John Grizzard walked into his final engineering exam at Virginia Tech three days before his graduation in 1985. With the diploma so close, he and his classmates hoped the professor might take it easy on them.

“We’re all seniors in the class and we’re all thinking, ‘oh, we’re all going to graduate, this is going to be an easy exam, the professor is going to let us get through,'” Grizzard said. “And we were absolutely wrong.”

He passed, of course, but not without learning something he still values today as president of Modesto, California-based defense supply manufacturing company Westland Technologies.

“All the way to the end, Virginia Tech pressed us hard, they pushed us, they never made it easy. One thing it taught me was until you finish something completely, you’re never done,” Grizzard said.

Throughout his career, the electrical engineering alumnus has taken the lesson to heart.

Grizzard has worked across the full spectrum of the electromagnetics field, specifically focusing on radar. He’s done research and development for the Navy, worked at DARPA on a new ship program leading survivability design, run consulting companies, and now, at Westland, leads a manufacturing company.

“So at the end of my career I’ll be able to say I really did everything: from the acquisition program management, to the research and development, to actually making the products,” Grizzard said.

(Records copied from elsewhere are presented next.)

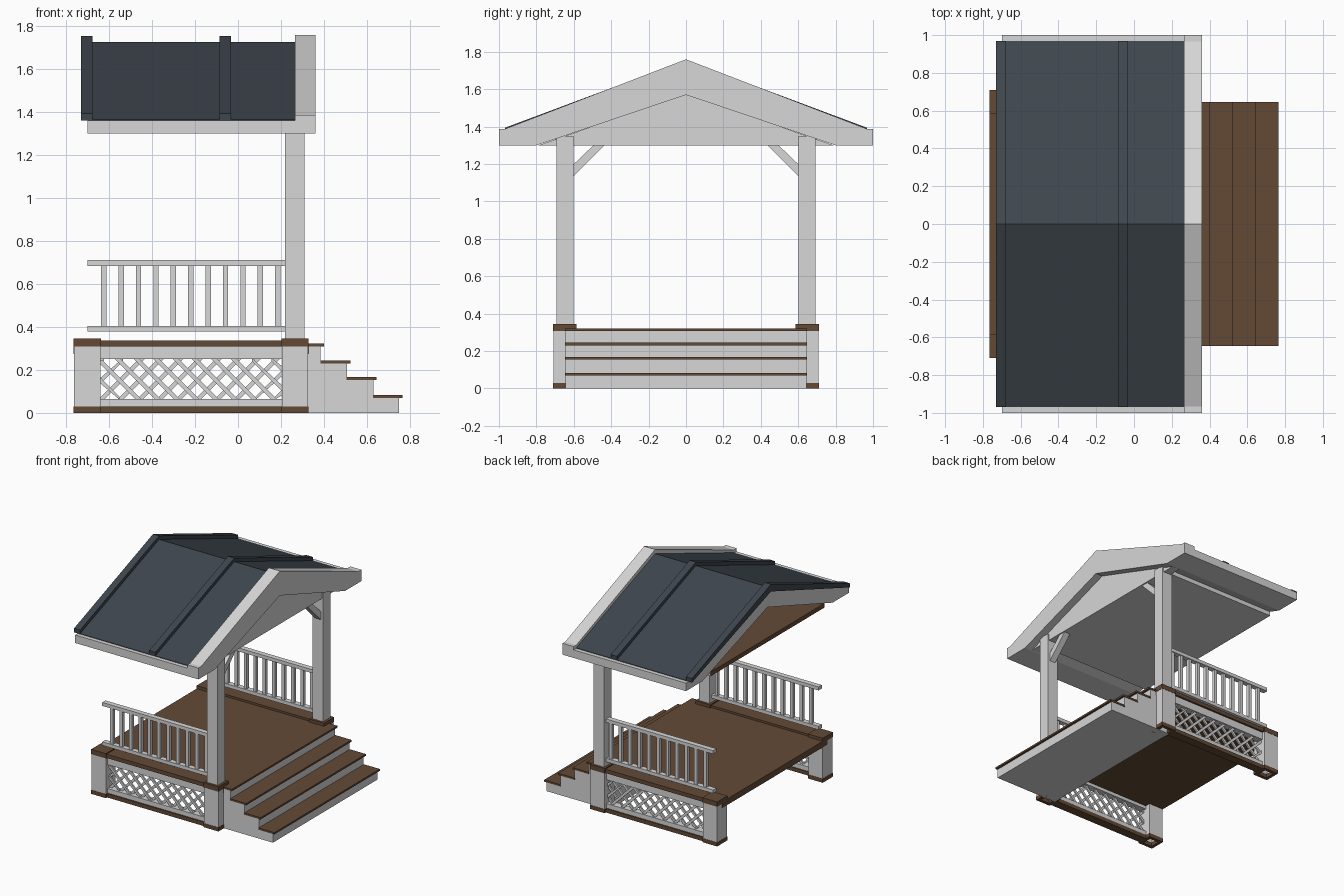
import bpy, bmesh

if "Cube" in bpy.data.objects:
    bpy.data.objects.remove(bpy.data.objects["Cube"])


def material(name, rgb):
    m = bpy.data.materials.new(name)
    m.diffuse_color = (*rgb, 1)
    m.use_nodes = True
    m.node_tree.nodes["Principled BSDF"].inputs["Base Color"].default_value = m.diffuse_color
    return m


GREY = material("pale_grey_paint", (0.68, 0.68, 0.68))
BROWN = material("brown_wood", (0.125, 0.068, 0.037))
SLATE = material("slate_roof", (0.048, 0.061, 0.074))


def finish(bm, name, *mats):
    bmesh.ops.recalc_face_normals(bm, faces=bm.faces[:])
    me = bpy.data.meshes.new(name)
    bm.to_mesh(me)
    bm.free()
    for m in mats:
        me.materials.append(m)
    ob = bpy.data.objects.new(name, me)
    bpy.context.collection.objects.link(ob)
    return ob


def add_prism(bm, pts, axis, lo, hi):
    """Extrude a closed profile along x (pts = y,z) or along y (pts = x,z)."""
    def at(p, d):
        return (d, p[0], p[1]) if axis == 'x' else (p[0], d, p[1])
    a = [bm.verts.new(at(p, lo)) for p in pts]
    b = [bm.verts.new(at(p, hi)) for p in pts]
    n = len(pts)
    bm.faces.new(a)
    bm.faces.new(b[::-1])
    for i in range(n):
        j = (i + 1) % n
        bm.faces.new((a[i], b[i], b[j], a[j]))


def prism(name, pts, axis, lo, hi, *mats):
    bm = bmesh.new()
    add_prism(bm, pts, axis, lo, hi)
    return finish(bm, name, *mats)


def add_box(bm, x, y, z):
    add_prism(bm, [(x[0], z[0]), (x[1], z[0]), (x[1], z[1]), (x[0], z[1])], 'y', *y)


def box(name, x, y, z, *mats):
    bm = bmesh.new()
    add_box(bm, x, y, z)
    return finish(bm, name, *mats)


def gable(inner_y, eave_z, outer):
    """Symmetric profile from the right half, listed from eave to ridge."""
    right = [(inner_y, eave_z)] + outer
    left = [(-y, z) for y, z in reversed(right) if y > 0]
    return right + left


# deck with its nosing over the stairs
box("deck", (-0.765, 0.33), (-0.645, 0.645), (0.275, 0.322), BROWN)

# stairs: solid stepped body and thin treads
steps = [(0.385, 0.308), (0.507, 0.231), (0.63, 0.154), (0.75, 0.07)]
profile = [(0.21, 0.0), (0.21, steps[0][1])]
for i, (x, z) in enumerate(steps):
    profile.append((x, z))
    profile.append((x, steps[i + 1][1] if i < 3 else 0.0))
prism("stairs", profile, 'y', -0.643, 0.643, GREY)
start = 0.30
for x, z in steps:
    box("stair_tread", (start, x + 0.016), (-0.647, 0.647), (z, z + 0.014), BROWN)
    start = x - 0.002

for side, s in (("front", -1), ("back", 1)):
    def ys(a, b):
        return (min(s * a, s * b), max(s * a, s * b))

    # corner piers, open underneath, with foot band and cap
    for x0, x1 in ((-0.765, -0.638), (0.202, 0.329)):
        pier = bmesh.new()
        add_box(pier, (x0 + .002, x1 - .002), ys(0.587, 0.708), (0.025, 0.31))
        bmesh.ops.delete(pier, geom=[f for f in pier.faces
                         if f.calc_center_median().z < 0.03], context='FACES')
        finish(pier, side + "_pier", GREY)
        foot = bmesh.new()
        add_box(foot, (x0, x1), ys(0.685, 0.71), (0, 0.03))
        add_box(foot, (x0, x1), ys(0.585, 0.61), (0, 0.03))
        add_box(foot, (x0, x0 + 0.025), ys(0.61, 0.685), (0, 0.03))
        add_box(foot, (x1 - 0.025, x1), ys(0.61, 0.685), (0, 0.03))
        finish(foot, side + "_pier_foot", BROWN)
        box(side + "_pier_cap", (x0, x1), ys(0.585, 0.71), (0.308, 0.346), BROWN)

    # skirt: base strip, boards, deck curb
    span = (-0.64, 0.204)
    box(side + "_skirt_base", span, ys(0.625, 0.695), (0, 0.03), BROWN)
    box(side + "_skirt_lower_board", span, ys(0.63, 0.685), (0.03, 0.065), GREY)
    box(side + "_skirt_upper_board", span, ys(0.63, 0.685), (0.25, 0.31), GREY)
    box(side + "_deck_curb", span, ys(0.597, 0.70), (0.308, 0.338), BROWN)

    # diagonal lattice, each slat clipped between the piers
    lattice = bmesh.new()
    zb, zt, lo, hi, w = 0.06, 0.255, -0.645, 0.21, 0.014
    for d, y in ((1, 0.648), (-1, 0.66)):
        for k in range(14):
            xs = -0.82 + k * 0.09 if d > 0 else -0.64 + k * 0.09
            xe = xs + d * (zt - zb)
            a, b = max(min(xs, xe), lo), min(max(xs, xe), hi)
            if b - a < 0.02:
                continue
            za, zc = zb + (a - xs) * d, zb + (b - xs) * d
            if abs(za - zc) > 0.15:
                q = [(a - w, za), (a + w, za), (b + w, zc), (b - w, zc)]
            else:
                q = [(a, za - w), (a, za + w), (b, zc + w), (b, zc - w)]
                q = [(px, min(max(pz, zb), zt)) for px, pz in q]
            add_prism(lattice, q, 'y', *ys(y, y + 0.012))
    finish(lattice, side + "_lattice", GREY)

    # railing
    box(side + "_top_rail", (-0.70, 0.225), ys(0.627, 0.667), (0.684, 0.711), GREY)
    box(side + "_bottom_rail", (-0.70, 0.225), ys(0.627, 0.667), (0.378, 0.405), GREY)
    balusters = bmesh.new()
    for k in range(11):
        x = -0.625 + k * 0.081
        add_box(balusters, (x - 0.0125, x + 0.0125), ys(0.635, 0.66), (0.40, 0.69))
    finish(balusters, side + "_balusters", GREY)

    # roof post and diagonal brace
    box(side + "_post", (0.22, 0.31), ys(0.602, 0.692), (0.34, 1.35), GREY)
    prism(side + "_brace", [(s * 0.61, 1.125), (s * 0.61, 1.19), (s * 0.49, 1.305),
                            (s * 0.43, 1.305)], 'x', 0.24, 0.29, GREY)

# front gable board and recessed gable panel
prism("gable_board", gable(0.80, 1.30, [(1, 1.30), (1, 1.388), (0.967, 1.388), (0, 1.76)])
      + [(0, 1.57)], 'x', 0.265, 0.36, GREY)
prism("gable_panel", [(-0.79, 1.30), (0.79, 1.30), (0, 1.575)], 'x', 0.235, 0.30, GREY)

# roof body with eaves
prism("roof_body", gable(0.80, 1.30, [(1, 1.30), (1, 1.362), (0.967, 1.362), (0, 1.715)])
      + [(0, 1.57)], 'x', -0.70, 0.27, GREY)

# flat ceiling: grey below and at the sides, brown on top and at its open end
ceiling = box("ceiling", (-0.70, 0.25), (-0.70, 0.70), (1.30, 1.333), GREY, BROWN)
for p in ceiling.data.polygons:
    if p.normal.z > 0.5 or p.normal.x < -0.5:
        p.material_index = 1


# roof covering and raised ribs
def roof_strip(name, x0, x1, rise):
    prism(name, gable(0.968, 1.362, [(0.968, 1.366 + rise), (0, 1.728 + rise)])
          + [(0, 1.70)], 'x', x0, x1, SLATE)


roof_strip("roof_covering", -0.71, 0.267, 0.0)
roof_strip("roof_end_rib", -0.73, -0.678, 0.028)
roof_strip("roof_middle_rib", -0.085, -0.032, 0.028)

It was the rigor of the education he received at Virginia Tech that Grizzard says prepared him for his varied career — which is why Grizzard began giving back to the university.

In December 2016, Grizzard established a fund that provides scholarships to students studying either materials science and engineering or power systems and electrical engineering.

“Both of those I’ve found are obviously very important to society, and it’s very important to try to build an engineering capability in the younger people to take the place of those folks who are in their 50s and 60s and who are going to retire soon,” Grizzard said.

His involvement is a benefit to industry as a whole and to Westland specifically, as they actively recruit Virginia Tech students. Walking around the company’s campus, Grizzard is quick to point out the Hokies he’s hired as interns and full-time employees, who come from all different disciplines, even outside of engineering.

“The one thing about Virginia Tech, whether you’re in the engineering school, or whether you might be in the business school, or accounting, chemistry, you pick it — one thing I feel about the school is they challenge their students from the day they walk in the door to the moment you graduate,” Grizzard said.

Grizzard said he’s always wanted to give back to Virginia Tech, both because he felt the school forced him to truly earn his degree and because he hopes to foster the next generation of engineers.

“The school did a lot for me,” Grizzard said. “I know they’re doing that for a lot of other students everyday. I know those students are going to be very capable young men and women, and I want to help them have similar opportunities.”

Written by Erica Corder